A criminal attorney called me this week to discuss the possible Chapter 7 bankruptcy by one of his current criminal clients who had been convicted of a financial crime against individual victims. The court ordered payment of restitution to the victims which the client could not afford to pay following his conviction and incarceration.When the client had served his criminal sentence the criminal court converted the restitution order to a civil judgment. The criminal attorney wants to know if his client could discharge the civil judgment in a Chapter 7 bankruptcy.
The bankruptcy law specifies many classes of debts which cannot be discharged in Chapter 7 such as alimony, government fines, many taxes, and fraud. There is no specific discharge exception for criminal restitution or civil judgments based thereon. Nevertheless, I think most bankruptcy judges would deny the discharge of this judgment.

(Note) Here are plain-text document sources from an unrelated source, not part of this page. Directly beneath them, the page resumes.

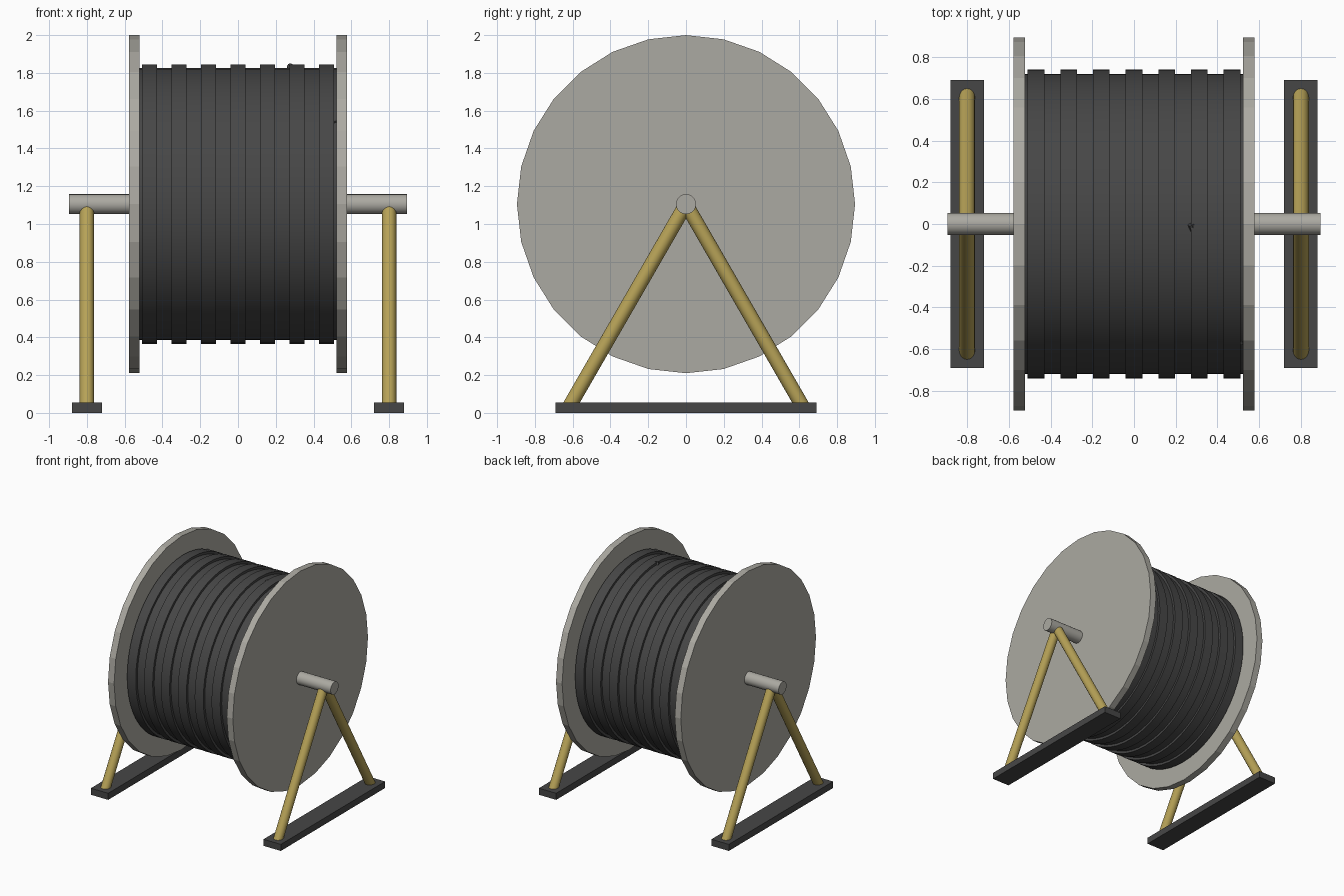
import bpy, math
from mathutils import Vector

if "Cube" in bpy.data.objects:
    bpy.data.objects.remove(bpy.data.objects["Cube"])


def material(name, rgb):
    m = bpy.data.materials.new(name)
    m.diffuse_color = (*rgb, 1)
    m.use_nodes = True
    m.node_tree.nodes["Principled BSDF"].inputs["Base Color"].default_value = m.diffuse_color
    return m


GREY = material("warm grey", (0.41, 0.40, 0.36))
YELLOW = material("mustard yellow", (0.47, 0.36, 0.095))
DARK = material("charcoal", (0.062, 0.062, 0.062))
AXLE_Z = 1.105


def finish(name, mat, smooth=True):
    ob = bpy.context.object
    ob.name = name
    ob.data.materials.append(mat)
    if smooth:
        bpy.ops.object.shade_smooth_by_angle(angle=math.radians(30))
    return ob


def rod(name, a, b, radius, sides, mat, smooth=True):
    """Cylinder from point a to point b."""
    a, b = Vector(a), Vector(b)
    d = b - a
    bpy.ops.mesh.primitive_cylinder_add(
        vertices=sides, radius=radius, depth=d.length, location=(a + b) / 2,
        rotation=d.to_track_quat('Z', 'Y').to_euler())
    return finish(name, mat, smooth)


def disc(name, x0, x1, radius, sides, mat, smooth=True):
    """Cylinder along x, centred on the axle."""
    return rod(name, (x0, 0, AXLE_Z), (x1, 0, AXLE_Z), radius, sides, mat, smooth)


# Axle and wound drum
disc("axle", -0.895, 0.895, 0.053, 20, GREY)
disc("wound_drum", -0.525, 0.525, 0.72, 56, DARK)

# Raised cable windings
for i in range(7):
    x = (i - 3) * 0.1565
    disc(f"cable_winding_{i + 1}", x - 0.04, x + 0.04, 0.74, 56, DARK)

# Loose cable end tucked through the windings
rod("cable_end", (0.275, 0, 1.835), (0.52, -0.57, 1.53), 0.018, 8, DARK)

for side, s in (("left", -1), ("right", 1)):
    # End flange
    disc(f"{side}_flange", s * 0.522, s * 0.578, 0.895, 28, GREY, False)
    # Stand foot
    bpy.ops.mesh.primitive_cube_add(size=1, location=(s * 0.8, 0, 0.0275))
    bpy.context.object.scale = (0.16, 1.38, 0.055)
    bpy.ops.object.transform_apply(location=False, rotation=False, scale=True)
    finish(f"{side}_foot", DARK, False)
    # A-frame legs
    for end, t in (("front", -1), ("back", 1)):
        rod(f"{side}_{end}_leg", (s * 0.8, t * 0.62, 0.03), (s * 0.8, 0, AXLE_Z),
            0.038, 16, YELLOW)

There are some discharge exceptions which indirectly include or refer to this type of debt. For example, Chapter 7 debtors cannot discharge, embezzlement, larceny, or willful and malicious injury to another. I think that obtaining money from another by criminal means falls within the scope of one or more of these discharge exception categories. I don’t think a bankruptcy court will permit a debtor to discharge debts to victims of his intentional crimes.